How to complete this task
Output only the stretch of the listing that starts at the line containing "bm.transform(Matrix.Translation((x, 0, z))" and ends at the line containing "cut(cradle, hex_pocket(x +", reproduced exactly with both ends.

Material for the task
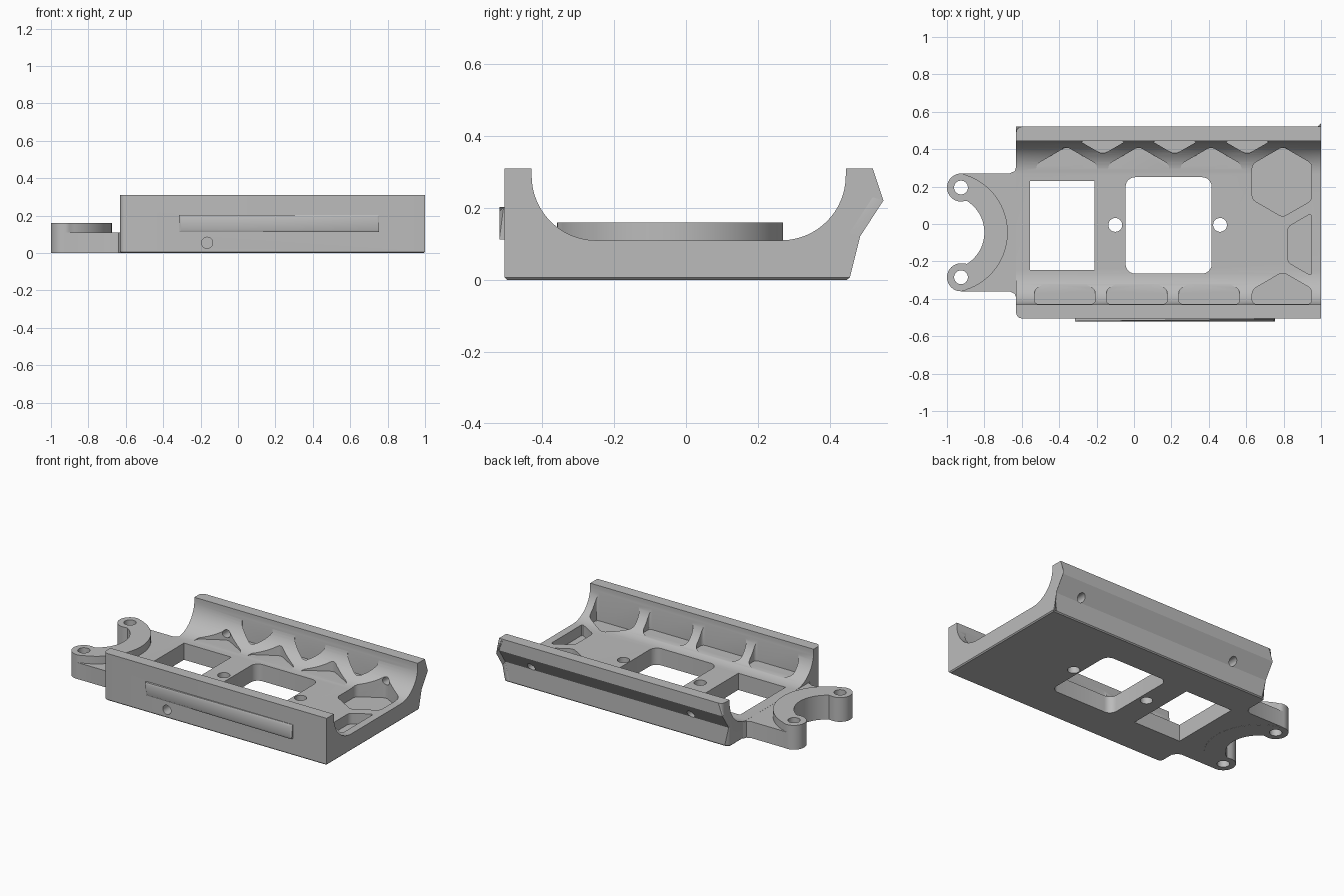
import bpy, bmesh, math
from mathutils import Vector, Matrix

if "Cube" in bpy.data.objects:
    bpy.data.objects.remove(bpy.data.objects["Cube"])

grey = bpy.data.materials.new("plain grey")
grey.use_nodes = True
grey.diffuse_color = (0.5, 0.5, 0.5, 1)
grey.node_tree.nodes["Principled BSDF"].inputs["Base Color"].default_value = (0.5, 0.5, 0.5, 1)


def arc(cx, cy, r, a0, a1, n):
    """Points on an arc, angles in degrees."""
    angles = [math.radians(a0 + (a1 - a0) * i / n) for i in range(n + 1)]
    return [(cx + r * math.cos(a), cy + r * math.sin(a)) for a in angles]


def prism(pts, lo, hi):
    """Extrude a flat outline from lo to hi along z."""
    bm = bmesh.new()
    face = bm.faces.new([bm.verts.new((x, y, lo)) for x, y in pts])
    new = bmesh.ops.extrude_face_region(bm, geom=[face])["geom"]
    bmesh.ops.translate(bm, vec=(0, 0, hi - lo), verts=[v for v in new if isinstance(v, bmesh.types.BMVert)])
    bmesh.ops.recalc_face_normals(bm, faces=bm.faces)
    return bm


def round_upright(bm, size, segments=4):
    edges = [e for e in bm.edges if abs((e.verts[0].co - e.verts[1].co).normalized().z) > 0.99]
    bmesh.ops.bevel(bm, geom=edges, offset=size, segments=segments, profile=0.5, affect="EDGES")


def finish(name, bm):
    bmesh.ops.recalc_face_normals(bm, faces=bm.faces)
    mesh = bpy.data.meshes.new(name)
    bm.to_mesh(mesh)
    bm.free()
    obj = bpy.data.objects.new(name, mesh)
    bpy.context.collection.objects.link(obj)
    mesh.materials.append(grey)
    return obj


def activate(obj):
    bpy.ops.object.select_all(action="DESELECT")
    obj.select_set(True)
    bpy.context.view_layer.objects.active = obj


def cut(obj, bm):
    """Subtract a solid from an object and discard the cutter."""
    cutter = finish("cutter", bm)
    cutter.hide_render = True
    activate(obj)
    mod = obj.modifiers.new("cut", "BOOLEAN")
    mod.operation, mod.solver, mod.object = "DIFFERENCE", "EXACT", cutter
    bpy.ops.object.modifier_apply(modifier=mod.name)
    bpy.data.objects.remove(cutter)


def rect(x0, x1, y0, y1):
    return [(x0, y0), (x1, y0), (x1, y1), (x0, y1)]


def hex_pocket(x, y, floor):
    """Honeycomb cell, kept inside the side walls and the end lip."""
    bm = prism(arc(x, y, 0.188, 90, 390, 5), floor, 0.4)
    for co, no in (((0.95, 0, 0), (1, 0, 0)), ((0, 0.443, 0), (0, 1, 0)), ((0, -0.428, 0), (0, -1, 0))):
        geom = bm.verts[:] + bm.edges[:] + bm.faces[:]
        bmesh.ops.bisect_plane(bm, geom=geom, plane_co=co, plane_no=no, clear_outer=True)
        bmesh.ops.holes_fill(bm, edges=[e for e in bm.edges if e.is_boundary])
    round_upright(bm, 0.02, 3)
    return bm


def drill_y(x, z, r, y0, y1):
    bm = prism(arc(0, 0, r, 0, 345, 23), y0, y1)
    bm.transform(Matrix.Translation((x, 0, z)) @ Matrix(((1, 0, 0, 0), (0, 0, 1, 0), (0, -1, 0, 0), (0, 0, 0, 1))))
    return bm


# Cradle: U-shaped section drawn as (y, z) and run along x
section = [(-0.505, 0), (0.455, 0), (0.455, 0.13), (0.52, 0.23), (0.52, 0.31), (0.445, 0.31)]
section += arc(0.265, 0.29, 0.18, 0, -90, 16)
section += arc(-0.25, 0.29, 0.18, 270, 180, 16) + [(-0.43, 0.31), (-0.505, 0.31)]
bm = prism(section, -0.63, 1.0)
bm.transform(Matrix(((0, 0, 1, 0), (1, 0, 0, 0), (0, 1, 0, 0), (0, 0, 0, 1))))
corners = [e for e in bm.edges if abs(e.verts[0].co.x - e.verts[1].co.x) < 0.001
           and abs(e.verts[0].co.z - e.verts[1].co.z) > 0.05
           and (all(v.co.y > 0.45 for v in e.verts) or all(v.co.y < -0.5 for v in e.verts))]
bmesh.ops.bevel(bm, geom=corners, offset=0.03, segments=4, profile=0.5, affect="EDGES")
base = [e for e in bm.edges if all(v.co.z < 0.001 for v in e.verts)]
bmesh.ops.bevel(bm, geom=base, offset=0.007, segments=1, affect="EDGES")
cradle = finish("cradle", bm)

# Honeycomb pockets
for x in (-0.36, 0.025, 0.412):
    cut(cradle, hex_pocket(x, 0.225, 0.112))
    cut(cradle, hex_pocket(x - 0.01, -0.445, 0.125))
    cut(cradle, hex_pocket(x + 0.193, 0.56, 0.125))
cut(cradle, hex_pocket(0.795, 0.225, 0.04))
cut(cradle, hex_pocket(0.985, -0.11, 0.04))
cut(cradle, hex_pocket(0.795, -0.445, 0.08))

# Floor windows
cut(cradle, prism(rect(-0.555, -0.21, -0.245, 0.23), -0.1, 0.4))
window = prism(rect(-0.045, 0.415, -0.265, 0.25), -0.1, 0.4)
round_upright(window, 0.05, 6)
cut(cradle, window)

# Floor screw holes, front wall holes and the blind rear hole
for x in (-0.1, 0.46):
    cut(cradle, prism(arc(x, -0.005, 0.037, 0, 345, 23), -0.1, 0.4))
for x in (-0.365, 0.8):
    cut(cradle, drill_y(x, 0.155, 0.026, 0.38, 0.6))
cut(cradle, drill_y(-0.165, 0.055, 0.03, -0.6, -0.27))

# Raised strip on the front wall, with sloped edges
strip = prism(rect(-0.315, 0.755, 0.112, 0.203), 0.5, 0.52)
strip.transform(Matrix(((1, 0, 0, 0), (0, 0, -1, 0), (0, 1, 0, 0), (0, 0, 0, 1))))
rim = [e for e in strip.edges if all(v.co.y < -0.51 for v in e.verts)]
bmesh.ops.bevel(strip, geom=rim, offset=0.012, segments=1, affect="EDGES")
front_strip = finish("front_strip", strip)

# Tongue plate, symmetric about its own centre line
cx, cy = -0.998, -0.045
half = [(-0.6, 0.35), (-0.63, 0.35), (-0.638, 0.328), (-0.665, 0.315), (-0.925, 0.315)]
half = [(x, cy + y) for x, y in half]
flipped = [(x, 2 * cy - y) for x, y in reversed(half)]
tongue = finish("tongue_plate", prism(half + arc(cx, cy, 0.3, 70, -70, 24) + flipped, 0.001, 0.1095))

# Raised crescent clamp with rounded ends
outline = arc(cx, cy, 0.323, -72, 72, 32) + arc(-0.925, cy + 0.24, 0.075, 75, 283, 18)
outline += arc(cx, cy, 0.198, 58, -58, 24) + arc(-0.925, cy - 0.24, 0.075, 77, 285, 18)[:: 1]
clamp = finish("crescent_clamp", prism(outline, 0, 0.16))
for y in (0.24, -0.24):
    cut(clamp, prism(arc(-0.925, cy + y, 0.037, 0, 345, 23), -0.1, 0.4))

for obj in (cradle, front_strip, tongue, clamp):
    activate(obj)
    bpy.ops.object.shade_smooth_by_angle(angle=math.radians(30))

Solution to this problem
    bm.transform(Matrix.Translation((x, 0, z)) @ Matrix(((1, 0, 0, 0), (0, 0, 1, 0), (0, -1, 0, 0), (0, 0, 0, 1))))
    return bm


# Cradle: U-shaped section drawn as (y, z) and run along x
section = [(-0.505, 0), (0.455, 0), (0.455, 0.13), (0.52, 0.23), (0.52, 0.31), (0.445, 0.31)]
section += arc(0.265, 0.29, 0.18, 0, -90, 16)
section += arc(-0.25, 0.29, 0.18, 270, 180, 16) + [(-0.43, 0.31), (-0.505, 0.31)]
bm = prism(section, -0.63, 1.0)
bm.transform(Matrix(((0, 0, 1, 0), (1, 0, 0, 0), (0, 1, 0, 0), (0, 0, 0, 1))))
corners = [e for e in bm.edges if abs(e.verts[0].co.x - e.verts[1].co.x) < 0.001
           and abs(e.verts[0].co.z - e.verts[1].co.z) > 0.05
           and (all(v.co.y > 0.45 for v in e.verts) or all(v.co.y < -0.5 for v in e.verts))]
bmesh.ops.bevel(bm, geom=corners, offset=0.03, segments=4, profile=0.5, affect="EDGES")
base = [e for e in bm.edges if all(v.co.z < 0.001 for v in e.verts)]
bmesh.ops.bevel(bm, geom=base, offset=0.007, segments=1, affect="EDGES")
cradle = finish("cradle", bm)

# Honeycomb pockets
for x in (-0.36, 0.025, 0.412):
    cut(cradle, hex_pocket(x, 0.225, 0.112))
    cut(cradle, hex_pocket(x - 0.01, -0.445, 0.125))
    cut(cradle, hex_pocket(x + 0.193, 0.56, 0.125))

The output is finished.